MarketMinder's View: This article spends a great deal of time debating whether the slower monthly pace of bond purchases by the ECB is the same as tapering by the Fed in 2014, prior to it ending its quantitative-easing bond buying. Here is a hint: It is. The only difference is they also tweaked the target of purchases, allowing the ECB to buy debt with maturities as short as one year. The effect of that seems to be even further reducing pressure on long-term yields. Now, here is the key thing that this article gets exactly wrong: There is no evidence the ECB’s QE is or was stimulative, and much more evidence that tapering and ceasing QE in the US and UK led to faster loan growth. Hence, fears over what to call this—and admit it is tapering—are wildly, horribly, remarkably off base.

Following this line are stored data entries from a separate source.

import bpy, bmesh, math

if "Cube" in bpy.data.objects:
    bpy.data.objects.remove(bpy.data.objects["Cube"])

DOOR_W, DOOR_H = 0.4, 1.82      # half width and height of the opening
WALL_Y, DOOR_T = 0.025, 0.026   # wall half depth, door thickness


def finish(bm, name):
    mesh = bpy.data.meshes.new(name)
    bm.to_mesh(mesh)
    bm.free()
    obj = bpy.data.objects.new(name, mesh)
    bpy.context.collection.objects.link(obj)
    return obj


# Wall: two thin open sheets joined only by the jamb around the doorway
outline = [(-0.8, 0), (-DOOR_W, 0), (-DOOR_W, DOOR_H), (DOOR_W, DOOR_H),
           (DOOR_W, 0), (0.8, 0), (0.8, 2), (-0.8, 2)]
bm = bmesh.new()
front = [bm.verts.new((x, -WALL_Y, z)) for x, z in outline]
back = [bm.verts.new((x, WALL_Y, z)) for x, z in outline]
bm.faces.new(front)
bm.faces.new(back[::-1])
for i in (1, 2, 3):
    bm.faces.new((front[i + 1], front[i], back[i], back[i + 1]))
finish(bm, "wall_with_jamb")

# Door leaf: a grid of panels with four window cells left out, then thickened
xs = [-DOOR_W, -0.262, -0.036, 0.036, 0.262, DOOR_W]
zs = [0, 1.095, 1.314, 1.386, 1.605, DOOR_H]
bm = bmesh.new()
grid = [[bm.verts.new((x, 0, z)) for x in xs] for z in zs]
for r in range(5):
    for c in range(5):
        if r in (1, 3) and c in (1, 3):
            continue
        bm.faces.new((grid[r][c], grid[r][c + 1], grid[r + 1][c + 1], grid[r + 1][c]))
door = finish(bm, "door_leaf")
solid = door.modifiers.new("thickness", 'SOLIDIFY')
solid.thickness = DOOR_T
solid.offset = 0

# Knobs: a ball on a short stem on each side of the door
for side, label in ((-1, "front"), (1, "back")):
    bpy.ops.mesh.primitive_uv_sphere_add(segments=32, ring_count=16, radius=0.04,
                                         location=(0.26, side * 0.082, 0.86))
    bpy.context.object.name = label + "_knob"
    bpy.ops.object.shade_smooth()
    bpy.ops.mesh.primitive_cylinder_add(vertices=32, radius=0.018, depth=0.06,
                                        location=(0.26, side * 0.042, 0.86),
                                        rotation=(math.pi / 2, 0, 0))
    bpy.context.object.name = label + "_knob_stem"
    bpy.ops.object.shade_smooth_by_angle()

|By Keiko Ujikane, Bloomberg, 12/08/2016|
MarketMinder's View: When Japanese Q3 GDP was initially estimated at 2.2% annualized, we told you on these pages that “a look under the hood” suggested weaker conditions than the headline data. That is still the case, if not more so, even after the headline figure was revised down to 1.3%. Net exports were the biggest growth driver, with falling imports inflating a contribution from rising exports. Business investment was revised from flat to -0.4%, and consumer spending was quite weak. Inventories, which are subject to interpretation, were also revised down—and considering the long-running weakness in consumption, that seems to us to signal businesses’ outlook isn’t bullish. That said, revision to GDP’s methodology bullishly discussed here (adding R&D to business investment) is oddly off: “‘GDP growth wasn’t quite as strong last quarter as initially reported, but this was more than offset by upward revisions to previous quarters,’” said a guy paid to analyze economic data. Refining a metric is fine, but presuming that an ongoing weak trend is somehow overridden by methodology changes impacting mostly the levels of GDP from years ago is bizarre.
Market Wrap-Up, Thursday, December 8, 2016

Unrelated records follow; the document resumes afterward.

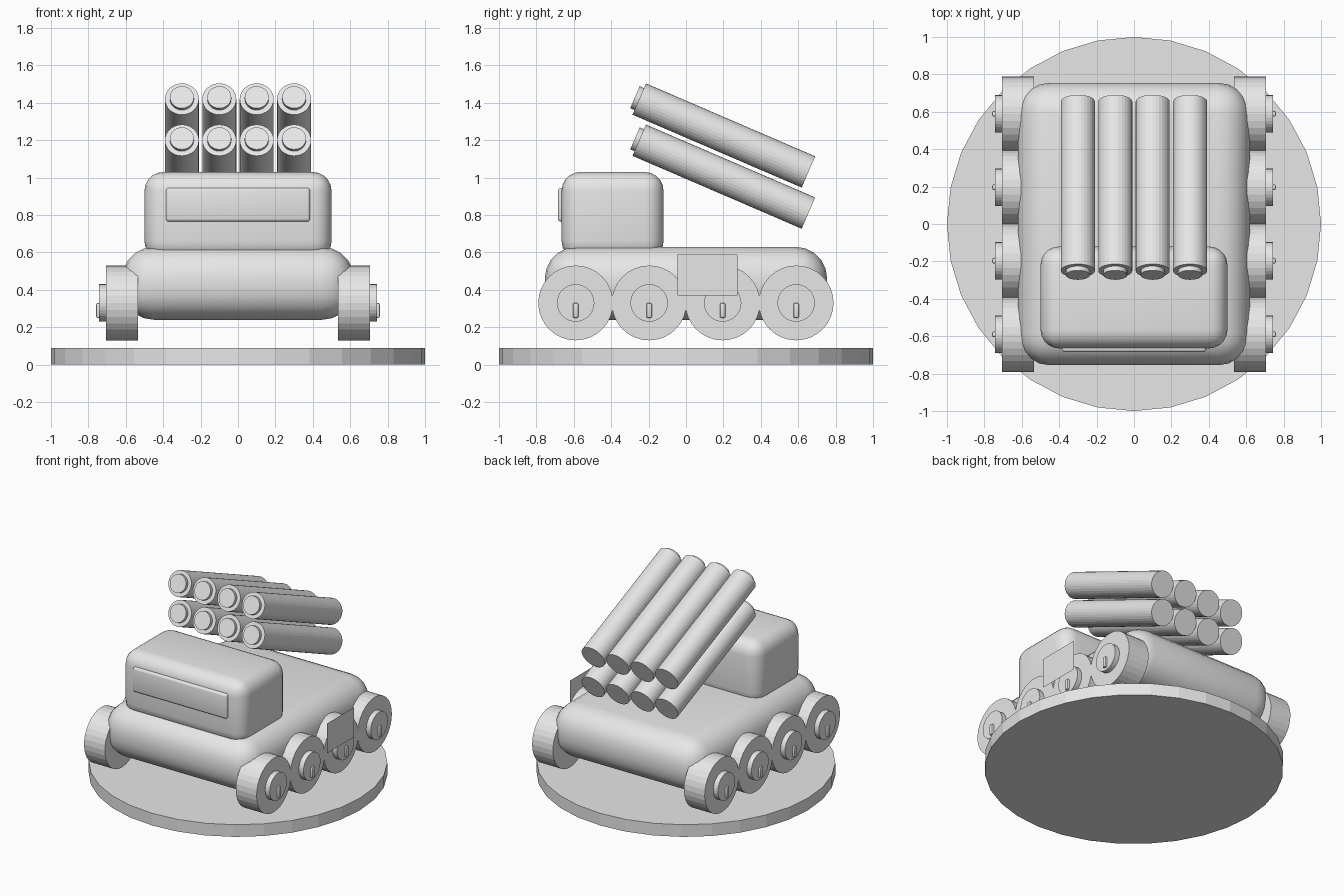
import bpy
import math
from mathutils import Vector

cube = bpy.data.objects.get("Cube")
if cube:
    bpy.data.objects.remove(cube, do_unlink=True)

grey = bpy.data.materials.new("light grey")
grey.use_nodes = True
grey.diffuse_color = (0.8, 0.8, 0.8, 1)
grey.node_tree.nodes["Principled BSDF"].inputs["Base Color"].default_value = (0.8, 0.8, 0.8, 1)


def finish(name):
    obj = bpy.context.object
    obj.name = name
    obj.data.materials.append(grey)
    return obj


def rounded_box(name, low, high, bevel, segments=5):
    low, high = Vector(low), Vector(high)
    bpy.ops.mesh.primitive_cube_add(size=1, location=(low + high) / 2)
    obj = finish(name)
    obj.scale = high - low
    bpy.ops.object.transform_apply(location=False, rotation=False, scale=True)
    mod = obj.modifiers.new("rounding", "BEVEL")
    mod.width = bevel
    mod.segments = segments
    bpy.ops.object.modifier_apply(modifier=mod.name)
    bpy.ops.object.shade_smooth_by_angle(angle=math.radians(35))
    return obj


def rod(name, start, end, radius):
    start, end = Vector(start), Vector(end)
    axis = end - start
    bpy.ops.mesh.primitive_cylinder_add(vertices=32, radius=radius, depth=axis.length,
                                        location=(start + end) / 2)
    obj = finish(name)
    obj.rotation_euler = axis.to_track_quat("Z", "Y").to_euler()
    return obj


# Round display base
rod("base_disc", (0, 0, 0), (0, 0, 0.09), 1)

# Hull, cab and windscreen
rounded_box("hull", (-0.62, -0.755, 0.24), (0.62, 0.755, 0.63), 0.17)
rounded_box("cab", (-0.5, -0.665, 0.56), (0.5, -0.12, 1.03), 0.1)
rounded_box("windscreen", (-0.385, -0.685, 0.765), (0.385, -0.64, 0.945), 0.015, 3)

# Four wheels on each side, with hubs and small bolts
for side, label in ((1, "left"), (-1, "right")):
    for i in range(4):
        y = -0.59 + i * 0.393
        tag = f"{label}_{i + 1}"
        rod("wheel_" + tag, (side * 0.535, y, 0.33), (side * 0.705, y, 0.33), 0.2)
        rod("hub_" + tag, (side * 0.69, y, 0.33), (side * 0.742, y, 0.33), 0.1)
        xs = sorted((side * 0.72, side * 0.758))
        rounded_box("bolt_" + tag, (xs[0], y - 0.015, 0.25),
                    (xs[1], y + 0.015, 0.33), 0.008, 2)

# Thin panel on the left side
bpy.ops.mesh.primitive_plane_add(size=1, location=(0.757, 0.115, 0.48),
                                 rotation=(0, math.pi / 2, 0))
panel = finish("side_panel")
panel.scale = (0.22, 0.32, 1)

# Two rows of tilted launch tubes with raised front caps
tilt = math.radians(23.3)
forward = Vector((0, -math.cos(tilt), math.sin(tilt)))
for row, z in (("lower", 1.2), ("upper", 1.42)):
    for i in range(4):
        mouth = Vector((-0.3 + i * 0.2, -0.25, z))
        rod(f"tube_{row}_{i + 1}", mouth - forward * 0.985, mouth, 0.091)
        rod(f"tube_cap_{row}_{i + 1}", mouth - forward * 0.02, mouth + forward * 0.025, 0.064)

Below is a market summary as of market close Thursday, December 8, 2016:
- Global Equities: MSCI World (+0.2%)
- US Equities: S&P 500 (+0.2%)
- UK Equities: MSCI UK (-0.0%)
- Best Country: Japan (+1.0%)
- Worst Country: Austria (-1.4%)
- Best Sector: Financials (+0.8%)
- Worst Sector: Consumer Staples (-0.3%)
Bond Yields: 10-year US Treasury yields rose 0.06 percentage point to 2.40%.
Editors' Note: Tracking Stock and Bond Indexes
Source: Factset. Unless otherwise specified, all country returns are based on the MSCI index in US dollars for the country or region and include net dividends. S&P 500 returns are presented including gross dividends. Sector returns are the MSCI World constituent sectors in USD including net dividends.